Catherine Murphy is an adjunct professor at New York University’s Center for Global Affairs. Her documentary, “Maestra,” is about the Cuban literacy campaign.
After 20 years working to promote academic and cultural exchanges with Cuba, I would not have imagined that in 2014 the U.S. embargo would still be so solidly in place.
The granddaughter of an American raised on the island, I first traveled to Cuba to conduct research in 1992. I was investigating my family’s history and soon discovered the long, shared connection between Cuba and the United States. Our countries and people have influenced each other since before we each became nations. By the 1920s, U.S. citizens and companies owned the majority of land and property on the island. There was extensive trade and travel, and mutual influence in many spheres, including music, film, boxing, literature, architecture, theater and, of course, baseball.
You could trace the beginnings of Latin Jazz to the moment Chano Pozo began to play with Dizzy Gillespie in the 1940s. Josephine Baker danced in Cuba.
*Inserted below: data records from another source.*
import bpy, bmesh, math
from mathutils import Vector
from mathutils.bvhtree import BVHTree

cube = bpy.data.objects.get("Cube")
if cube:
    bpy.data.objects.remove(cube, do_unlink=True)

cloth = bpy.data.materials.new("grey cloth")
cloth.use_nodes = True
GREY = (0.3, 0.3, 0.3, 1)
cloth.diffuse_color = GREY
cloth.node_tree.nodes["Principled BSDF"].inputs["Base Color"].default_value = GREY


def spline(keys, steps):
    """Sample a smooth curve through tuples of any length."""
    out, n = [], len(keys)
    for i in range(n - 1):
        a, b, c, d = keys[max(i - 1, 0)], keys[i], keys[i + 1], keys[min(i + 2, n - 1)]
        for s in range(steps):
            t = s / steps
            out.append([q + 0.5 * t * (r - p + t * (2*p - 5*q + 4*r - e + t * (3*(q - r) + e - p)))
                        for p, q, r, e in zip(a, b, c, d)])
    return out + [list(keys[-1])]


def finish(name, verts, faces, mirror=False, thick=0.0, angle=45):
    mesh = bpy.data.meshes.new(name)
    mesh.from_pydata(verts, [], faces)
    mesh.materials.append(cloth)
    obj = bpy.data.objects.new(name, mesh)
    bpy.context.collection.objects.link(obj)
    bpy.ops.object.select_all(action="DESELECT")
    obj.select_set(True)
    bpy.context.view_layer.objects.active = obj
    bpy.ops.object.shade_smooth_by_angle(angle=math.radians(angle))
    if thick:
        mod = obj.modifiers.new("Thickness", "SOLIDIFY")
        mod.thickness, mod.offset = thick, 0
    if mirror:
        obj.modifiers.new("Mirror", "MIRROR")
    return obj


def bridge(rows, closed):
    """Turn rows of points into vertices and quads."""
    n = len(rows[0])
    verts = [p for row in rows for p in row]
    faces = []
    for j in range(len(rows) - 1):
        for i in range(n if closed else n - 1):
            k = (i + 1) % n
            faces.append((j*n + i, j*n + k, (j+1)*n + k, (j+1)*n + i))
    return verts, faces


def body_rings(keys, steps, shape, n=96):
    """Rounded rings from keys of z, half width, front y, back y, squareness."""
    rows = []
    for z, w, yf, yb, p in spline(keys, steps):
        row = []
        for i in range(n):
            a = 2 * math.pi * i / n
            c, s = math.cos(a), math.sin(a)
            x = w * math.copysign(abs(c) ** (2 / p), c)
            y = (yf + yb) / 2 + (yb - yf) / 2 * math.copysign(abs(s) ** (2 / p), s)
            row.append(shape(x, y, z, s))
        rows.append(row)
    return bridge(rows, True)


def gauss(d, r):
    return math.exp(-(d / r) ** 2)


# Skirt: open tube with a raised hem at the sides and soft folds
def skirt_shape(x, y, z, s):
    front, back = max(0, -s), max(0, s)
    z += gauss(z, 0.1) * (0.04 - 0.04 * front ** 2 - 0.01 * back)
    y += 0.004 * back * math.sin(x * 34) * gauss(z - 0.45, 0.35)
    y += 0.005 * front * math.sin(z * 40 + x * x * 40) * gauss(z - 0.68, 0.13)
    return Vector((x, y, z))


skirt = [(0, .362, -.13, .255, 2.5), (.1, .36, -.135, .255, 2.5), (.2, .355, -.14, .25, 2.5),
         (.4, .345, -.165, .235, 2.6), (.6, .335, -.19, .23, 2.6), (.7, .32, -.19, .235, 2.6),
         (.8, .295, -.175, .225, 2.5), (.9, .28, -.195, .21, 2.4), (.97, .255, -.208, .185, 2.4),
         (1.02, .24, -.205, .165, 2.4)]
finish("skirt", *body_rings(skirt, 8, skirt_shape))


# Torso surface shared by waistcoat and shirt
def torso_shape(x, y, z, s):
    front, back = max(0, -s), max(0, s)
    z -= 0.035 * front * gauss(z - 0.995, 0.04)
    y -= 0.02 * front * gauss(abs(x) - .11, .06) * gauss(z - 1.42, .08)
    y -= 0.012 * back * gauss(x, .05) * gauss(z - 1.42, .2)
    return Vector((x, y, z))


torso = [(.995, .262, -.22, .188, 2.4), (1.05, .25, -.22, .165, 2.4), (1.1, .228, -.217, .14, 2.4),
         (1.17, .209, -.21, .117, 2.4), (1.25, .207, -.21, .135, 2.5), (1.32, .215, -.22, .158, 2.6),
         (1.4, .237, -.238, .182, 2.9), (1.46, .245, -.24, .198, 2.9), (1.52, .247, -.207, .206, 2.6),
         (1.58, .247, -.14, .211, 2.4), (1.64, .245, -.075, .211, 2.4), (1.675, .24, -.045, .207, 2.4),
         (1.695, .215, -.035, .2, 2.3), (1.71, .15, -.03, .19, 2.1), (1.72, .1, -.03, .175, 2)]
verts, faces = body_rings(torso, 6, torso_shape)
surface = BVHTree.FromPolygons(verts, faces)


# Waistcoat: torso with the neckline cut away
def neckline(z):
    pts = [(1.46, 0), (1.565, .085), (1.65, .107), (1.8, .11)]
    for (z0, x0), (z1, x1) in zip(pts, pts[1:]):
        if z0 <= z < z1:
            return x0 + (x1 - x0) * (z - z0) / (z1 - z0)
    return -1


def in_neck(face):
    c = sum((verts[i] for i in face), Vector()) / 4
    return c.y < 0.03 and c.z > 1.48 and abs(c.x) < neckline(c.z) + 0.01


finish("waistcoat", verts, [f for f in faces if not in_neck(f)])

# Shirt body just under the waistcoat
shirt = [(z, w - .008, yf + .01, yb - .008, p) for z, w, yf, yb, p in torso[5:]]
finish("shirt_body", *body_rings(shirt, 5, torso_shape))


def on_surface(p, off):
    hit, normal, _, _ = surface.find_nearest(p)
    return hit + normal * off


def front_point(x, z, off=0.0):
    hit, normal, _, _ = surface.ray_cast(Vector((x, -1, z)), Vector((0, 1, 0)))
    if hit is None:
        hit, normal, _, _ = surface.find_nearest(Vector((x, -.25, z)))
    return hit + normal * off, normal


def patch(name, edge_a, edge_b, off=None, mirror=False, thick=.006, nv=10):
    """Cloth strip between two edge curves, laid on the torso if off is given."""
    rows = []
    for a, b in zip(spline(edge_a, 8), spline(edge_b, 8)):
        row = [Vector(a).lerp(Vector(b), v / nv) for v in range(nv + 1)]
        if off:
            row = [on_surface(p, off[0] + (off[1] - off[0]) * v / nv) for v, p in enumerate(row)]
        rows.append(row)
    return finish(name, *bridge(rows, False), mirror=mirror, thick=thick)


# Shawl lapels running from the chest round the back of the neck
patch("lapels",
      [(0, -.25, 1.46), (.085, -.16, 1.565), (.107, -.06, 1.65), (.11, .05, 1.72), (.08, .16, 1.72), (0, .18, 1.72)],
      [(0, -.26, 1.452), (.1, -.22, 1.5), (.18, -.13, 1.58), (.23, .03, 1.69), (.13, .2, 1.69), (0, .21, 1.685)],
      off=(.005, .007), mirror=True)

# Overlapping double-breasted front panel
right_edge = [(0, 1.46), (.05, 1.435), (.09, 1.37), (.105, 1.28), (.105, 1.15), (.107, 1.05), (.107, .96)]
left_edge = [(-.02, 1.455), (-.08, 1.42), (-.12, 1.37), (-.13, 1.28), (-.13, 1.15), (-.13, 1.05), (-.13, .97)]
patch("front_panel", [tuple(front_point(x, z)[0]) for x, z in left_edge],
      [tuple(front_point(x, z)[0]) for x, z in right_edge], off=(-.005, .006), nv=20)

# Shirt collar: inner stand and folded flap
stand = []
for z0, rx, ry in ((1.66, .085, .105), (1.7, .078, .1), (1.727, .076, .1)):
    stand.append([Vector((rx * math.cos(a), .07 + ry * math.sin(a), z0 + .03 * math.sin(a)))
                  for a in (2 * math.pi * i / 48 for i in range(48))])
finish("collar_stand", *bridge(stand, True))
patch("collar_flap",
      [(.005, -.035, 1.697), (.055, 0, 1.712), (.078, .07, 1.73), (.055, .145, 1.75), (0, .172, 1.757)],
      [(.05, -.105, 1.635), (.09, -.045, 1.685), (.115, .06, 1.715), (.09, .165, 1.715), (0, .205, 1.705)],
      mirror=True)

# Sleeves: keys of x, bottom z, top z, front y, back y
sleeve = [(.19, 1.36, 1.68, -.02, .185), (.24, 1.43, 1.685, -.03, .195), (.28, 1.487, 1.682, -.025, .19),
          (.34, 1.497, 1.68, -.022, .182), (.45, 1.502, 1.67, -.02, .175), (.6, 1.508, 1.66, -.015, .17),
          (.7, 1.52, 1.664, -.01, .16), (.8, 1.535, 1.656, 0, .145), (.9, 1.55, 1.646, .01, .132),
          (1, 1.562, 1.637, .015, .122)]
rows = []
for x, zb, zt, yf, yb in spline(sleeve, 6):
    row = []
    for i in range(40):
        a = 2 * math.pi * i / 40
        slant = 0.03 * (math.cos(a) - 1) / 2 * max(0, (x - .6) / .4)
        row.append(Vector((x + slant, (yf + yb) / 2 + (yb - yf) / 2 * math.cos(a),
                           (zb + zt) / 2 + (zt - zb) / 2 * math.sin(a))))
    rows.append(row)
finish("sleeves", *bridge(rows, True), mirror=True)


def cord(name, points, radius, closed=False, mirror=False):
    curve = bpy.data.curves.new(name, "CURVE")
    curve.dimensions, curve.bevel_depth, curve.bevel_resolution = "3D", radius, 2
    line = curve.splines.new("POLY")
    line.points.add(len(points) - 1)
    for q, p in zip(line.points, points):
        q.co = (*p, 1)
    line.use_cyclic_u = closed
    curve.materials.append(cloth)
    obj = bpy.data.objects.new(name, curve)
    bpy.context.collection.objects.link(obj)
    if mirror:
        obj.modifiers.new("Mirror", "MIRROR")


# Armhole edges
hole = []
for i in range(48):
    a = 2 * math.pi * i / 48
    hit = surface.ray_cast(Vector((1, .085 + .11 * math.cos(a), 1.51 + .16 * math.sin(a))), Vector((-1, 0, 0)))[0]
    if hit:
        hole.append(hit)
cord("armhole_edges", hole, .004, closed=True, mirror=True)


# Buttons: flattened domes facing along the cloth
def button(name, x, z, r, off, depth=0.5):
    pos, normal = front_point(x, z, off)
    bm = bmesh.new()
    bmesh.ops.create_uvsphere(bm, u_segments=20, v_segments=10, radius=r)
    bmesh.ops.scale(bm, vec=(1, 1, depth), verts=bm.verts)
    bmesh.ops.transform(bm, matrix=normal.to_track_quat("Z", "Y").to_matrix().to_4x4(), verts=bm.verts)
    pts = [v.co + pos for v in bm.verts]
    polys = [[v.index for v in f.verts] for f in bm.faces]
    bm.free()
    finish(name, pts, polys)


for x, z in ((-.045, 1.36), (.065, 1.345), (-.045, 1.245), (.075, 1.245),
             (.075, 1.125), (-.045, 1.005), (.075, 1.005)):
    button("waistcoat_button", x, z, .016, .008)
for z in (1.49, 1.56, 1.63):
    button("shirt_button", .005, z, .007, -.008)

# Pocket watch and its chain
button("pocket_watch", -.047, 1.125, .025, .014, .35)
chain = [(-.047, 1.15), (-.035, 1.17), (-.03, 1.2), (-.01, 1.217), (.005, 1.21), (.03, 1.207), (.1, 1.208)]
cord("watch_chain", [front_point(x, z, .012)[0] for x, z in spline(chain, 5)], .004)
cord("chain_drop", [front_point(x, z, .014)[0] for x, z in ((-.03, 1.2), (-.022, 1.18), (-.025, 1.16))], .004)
Nat King Cole recorded “Cole Español” in Cuba in 1958 with the great pianist Bebo Valdés. Cuban film has also caught the eye of great American directors and actors. Stephen Spielberg, Spike Lee and Benicio del Toro have been to the Havana Film Festival.
Expanding educational and cultural exchanges would benefit both nations. We have much to learn from Cuba – after a massive literacy campaign in 1961, they retain one of the best literacy levels in the hemisphere. They have also developed a highly successful hurricane response system and boast one of the most well-preserved submarine coral reefs on the planet, Jardines de la Reina, off the southern coast.
I’ve had the opportunity to take many American students to Cuba, and it’s always fascinating to see them rethink their initial notions. Cuba defies their stereotypes. Cuban people speak to them everywhere, in the classroom, the streets and on Havana’s Malecón. They are often openly critical of the government, to my students’ surprise. My students come from diverse backgrounds and political orientations, and they offer their own criticisms of the system there, but they also see Cuba opening. And they inevitably question our policy of punishment. Recently one of them, a public policy major, said to me: “My generation wants to move forward. Our current policy is an outdated, inhumane relic of the cold war.”
It’s high time for President Obama to exercise his executive authority to make changes toward normalization of relations with Cuba. Removing all travel restrictions would be a good place to start. Our cultures will be richer for it.